My early spring calendar is dotted with pitch contests in various incubators and colleges and universities in the region. I love participating in these events as both judge and observer, though I do have mixed feelings about their overall utility to the young businesses involved. I highly doubt many of today’s most successful enterprises got that way by scoring big in a “minute to pitch it” contest. As well all know, building a business is a long-term proposition. While a winning “Shark Tank” moment can provide short-term momentum and energy for the founding team, most founders would gladly trade that quick jolt for sustainable growth and defensible leadership.
My participation in these events, however, has never been about sorting winners and losers. I love to see new ideas and new approaches to intractable or previously unknown, problems. I want to see new entrepreneurs (of any age!) tell the story of their start-up and hook me on their belief and vision. My industry specialty is technology and tech-enable companies, so I like to learn about markets new to me like food, healthcare, entertainment and automotive, as I have at past events.
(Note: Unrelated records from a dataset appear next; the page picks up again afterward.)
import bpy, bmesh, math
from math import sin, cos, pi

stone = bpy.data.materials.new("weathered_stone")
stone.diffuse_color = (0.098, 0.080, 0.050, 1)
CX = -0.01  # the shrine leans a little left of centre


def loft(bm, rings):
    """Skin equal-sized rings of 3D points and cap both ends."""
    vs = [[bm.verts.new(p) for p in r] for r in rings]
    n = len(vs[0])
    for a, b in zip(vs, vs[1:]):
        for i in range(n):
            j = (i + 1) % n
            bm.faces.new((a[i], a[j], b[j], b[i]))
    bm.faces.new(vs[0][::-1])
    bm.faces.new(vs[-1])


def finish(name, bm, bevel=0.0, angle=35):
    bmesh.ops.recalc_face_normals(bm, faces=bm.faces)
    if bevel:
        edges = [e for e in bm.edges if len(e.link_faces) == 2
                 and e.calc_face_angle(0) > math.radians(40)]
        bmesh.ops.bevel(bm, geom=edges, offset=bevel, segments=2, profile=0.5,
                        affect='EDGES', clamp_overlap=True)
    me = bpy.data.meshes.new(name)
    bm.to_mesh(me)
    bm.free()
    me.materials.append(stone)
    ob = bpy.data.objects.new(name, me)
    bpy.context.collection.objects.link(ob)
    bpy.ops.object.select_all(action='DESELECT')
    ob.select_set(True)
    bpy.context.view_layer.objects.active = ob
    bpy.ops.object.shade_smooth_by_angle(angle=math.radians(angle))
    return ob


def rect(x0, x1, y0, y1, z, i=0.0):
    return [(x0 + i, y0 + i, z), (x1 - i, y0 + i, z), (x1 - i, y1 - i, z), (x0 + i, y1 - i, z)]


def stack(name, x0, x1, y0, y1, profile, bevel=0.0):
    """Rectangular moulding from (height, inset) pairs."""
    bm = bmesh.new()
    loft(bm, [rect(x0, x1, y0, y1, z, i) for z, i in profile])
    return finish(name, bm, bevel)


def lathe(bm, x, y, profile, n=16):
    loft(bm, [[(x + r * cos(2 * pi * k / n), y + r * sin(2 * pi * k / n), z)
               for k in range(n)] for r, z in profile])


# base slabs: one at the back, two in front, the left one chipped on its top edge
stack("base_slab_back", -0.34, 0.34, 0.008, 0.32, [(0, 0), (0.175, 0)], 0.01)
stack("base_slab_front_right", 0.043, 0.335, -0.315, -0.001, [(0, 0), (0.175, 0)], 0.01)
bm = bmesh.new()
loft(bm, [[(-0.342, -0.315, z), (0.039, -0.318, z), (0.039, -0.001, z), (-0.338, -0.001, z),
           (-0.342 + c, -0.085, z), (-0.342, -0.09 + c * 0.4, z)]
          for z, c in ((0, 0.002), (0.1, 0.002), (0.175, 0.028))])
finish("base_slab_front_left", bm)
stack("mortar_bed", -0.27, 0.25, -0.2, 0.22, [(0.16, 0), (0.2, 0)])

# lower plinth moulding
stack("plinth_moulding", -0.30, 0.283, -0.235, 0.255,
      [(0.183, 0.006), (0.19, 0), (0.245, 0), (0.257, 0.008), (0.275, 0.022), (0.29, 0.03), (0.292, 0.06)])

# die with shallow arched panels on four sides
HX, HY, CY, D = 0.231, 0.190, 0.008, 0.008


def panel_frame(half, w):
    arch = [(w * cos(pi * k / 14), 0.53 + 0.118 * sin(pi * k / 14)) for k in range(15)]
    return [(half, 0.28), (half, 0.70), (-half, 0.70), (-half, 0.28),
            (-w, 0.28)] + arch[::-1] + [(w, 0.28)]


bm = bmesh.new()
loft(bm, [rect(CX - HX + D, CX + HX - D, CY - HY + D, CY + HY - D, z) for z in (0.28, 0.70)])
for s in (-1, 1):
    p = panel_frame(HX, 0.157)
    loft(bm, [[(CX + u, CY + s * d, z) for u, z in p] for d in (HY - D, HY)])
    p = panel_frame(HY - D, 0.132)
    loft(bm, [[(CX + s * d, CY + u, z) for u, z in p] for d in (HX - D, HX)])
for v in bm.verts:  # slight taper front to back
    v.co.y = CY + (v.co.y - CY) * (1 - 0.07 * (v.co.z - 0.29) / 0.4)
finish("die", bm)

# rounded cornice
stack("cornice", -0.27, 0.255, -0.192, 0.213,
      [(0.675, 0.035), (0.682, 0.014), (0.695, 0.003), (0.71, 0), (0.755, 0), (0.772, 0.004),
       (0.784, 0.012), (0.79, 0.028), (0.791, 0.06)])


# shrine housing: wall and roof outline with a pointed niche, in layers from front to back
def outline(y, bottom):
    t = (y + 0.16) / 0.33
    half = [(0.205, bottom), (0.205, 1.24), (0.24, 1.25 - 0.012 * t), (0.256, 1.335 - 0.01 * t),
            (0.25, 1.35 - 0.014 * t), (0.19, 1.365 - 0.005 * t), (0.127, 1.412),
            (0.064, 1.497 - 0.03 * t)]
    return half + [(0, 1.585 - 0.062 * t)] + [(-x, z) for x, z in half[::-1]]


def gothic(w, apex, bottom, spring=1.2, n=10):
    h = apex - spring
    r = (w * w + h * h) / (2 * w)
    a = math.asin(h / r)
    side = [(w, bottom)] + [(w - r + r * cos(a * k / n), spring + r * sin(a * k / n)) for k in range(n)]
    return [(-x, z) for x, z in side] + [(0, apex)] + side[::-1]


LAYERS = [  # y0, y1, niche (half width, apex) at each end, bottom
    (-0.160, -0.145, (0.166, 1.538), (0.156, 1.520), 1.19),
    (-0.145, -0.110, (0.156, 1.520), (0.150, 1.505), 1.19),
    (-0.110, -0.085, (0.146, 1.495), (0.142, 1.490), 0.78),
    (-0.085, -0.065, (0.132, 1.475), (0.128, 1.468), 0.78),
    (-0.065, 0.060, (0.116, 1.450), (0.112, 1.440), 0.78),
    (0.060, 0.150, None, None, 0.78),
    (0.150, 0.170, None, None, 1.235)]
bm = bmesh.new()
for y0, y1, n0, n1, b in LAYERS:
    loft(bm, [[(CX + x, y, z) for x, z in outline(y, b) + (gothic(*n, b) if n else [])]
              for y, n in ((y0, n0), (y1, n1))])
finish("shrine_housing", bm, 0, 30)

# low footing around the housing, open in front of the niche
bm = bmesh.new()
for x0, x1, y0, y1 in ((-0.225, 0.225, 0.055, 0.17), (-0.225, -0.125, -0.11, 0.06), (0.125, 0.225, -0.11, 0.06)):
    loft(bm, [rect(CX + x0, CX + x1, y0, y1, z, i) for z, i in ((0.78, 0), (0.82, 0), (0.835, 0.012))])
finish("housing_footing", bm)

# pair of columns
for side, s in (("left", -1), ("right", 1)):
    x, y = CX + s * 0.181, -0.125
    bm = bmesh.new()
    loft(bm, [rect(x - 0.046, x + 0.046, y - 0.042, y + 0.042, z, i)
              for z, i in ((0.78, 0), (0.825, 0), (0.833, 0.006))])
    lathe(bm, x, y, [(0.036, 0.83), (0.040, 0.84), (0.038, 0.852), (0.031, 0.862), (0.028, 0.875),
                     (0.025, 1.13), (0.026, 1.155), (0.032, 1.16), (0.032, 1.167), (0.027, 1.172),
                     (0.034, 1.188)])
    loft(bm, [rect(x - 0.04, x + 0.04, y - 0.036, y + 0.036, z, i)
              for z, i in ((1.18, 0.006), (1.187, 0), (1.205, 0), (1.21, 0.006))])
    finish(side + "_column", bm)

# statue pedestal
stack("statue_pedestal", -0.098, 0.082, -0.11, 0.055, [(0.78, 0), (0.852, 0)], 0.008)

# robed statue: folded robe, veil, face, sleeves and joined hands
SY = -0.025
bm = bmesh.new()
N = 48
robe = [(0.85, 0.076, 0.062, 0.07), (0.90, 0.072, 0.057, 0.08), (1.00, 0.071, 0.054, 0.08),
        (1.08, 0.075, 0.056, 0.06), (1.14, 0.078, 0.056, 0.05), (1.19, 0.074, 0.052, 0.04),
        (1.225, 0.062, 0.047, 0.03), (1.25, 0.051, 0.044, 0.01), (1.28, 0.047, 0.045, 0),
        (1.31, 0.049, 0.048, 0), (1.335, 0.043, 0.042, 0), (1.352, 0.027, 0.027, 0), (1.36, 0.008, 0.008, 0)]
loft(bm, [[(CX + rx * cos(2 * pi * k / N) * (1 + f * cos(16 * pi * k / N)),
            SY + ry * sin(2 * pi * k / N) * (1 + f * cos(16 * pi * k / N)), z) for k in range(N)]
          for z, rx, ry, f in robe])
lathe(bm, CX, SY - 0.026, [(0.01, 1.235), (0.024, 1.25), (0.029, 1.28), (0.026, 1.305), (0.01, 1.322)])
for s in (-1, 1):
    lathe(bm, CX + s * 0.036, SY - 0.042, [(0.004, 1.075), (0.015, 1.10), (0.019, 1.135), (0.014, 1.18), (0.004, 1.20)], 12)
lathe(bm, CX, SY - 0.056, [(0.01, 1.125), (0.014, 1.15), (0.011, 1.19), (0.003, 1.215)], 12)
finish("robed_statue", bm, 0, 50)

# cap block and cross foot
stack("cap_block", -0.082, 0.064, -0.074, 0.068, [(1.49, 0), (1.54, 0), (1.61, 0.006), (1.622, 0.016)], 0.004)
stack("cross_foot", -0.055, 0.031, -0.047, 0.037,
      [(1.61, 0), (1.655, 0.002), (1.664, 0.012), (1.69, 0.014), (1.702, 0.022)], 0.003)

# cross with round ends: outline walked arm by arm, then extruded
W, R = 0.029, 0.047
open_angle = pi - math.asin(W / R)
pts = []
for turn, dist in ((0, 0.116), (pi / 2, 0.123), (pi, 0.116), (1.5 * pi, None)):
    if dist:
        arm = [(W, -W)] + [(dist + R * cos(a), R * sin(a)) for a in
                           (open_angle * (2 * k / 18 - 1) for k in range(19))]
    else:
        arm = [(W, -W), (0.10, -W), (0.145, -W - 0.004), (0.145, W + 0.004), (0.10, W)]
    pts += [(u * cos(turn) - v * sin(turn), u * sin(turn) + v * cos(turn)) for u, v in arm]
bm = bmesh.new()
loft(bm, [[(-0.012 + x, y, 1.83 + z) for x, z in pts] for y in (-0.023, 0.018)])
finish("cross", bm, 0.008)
Often, I will approach certain participants in a contest and offer some advice on crafting and delivering their stories in a more creative, credible and engaging manner. The ones I approach are those that struck some sort of chord with me, those that left me wanting to know more. Every short term pitch contest – really any brief encounter with a possible customer, partner, investor or employee – represents an opportunity to plant an intellectual seed and to spark a richer conversation. Spring time is the perfect season for such beginnings and I’m grateful for the chance to be present at their inception.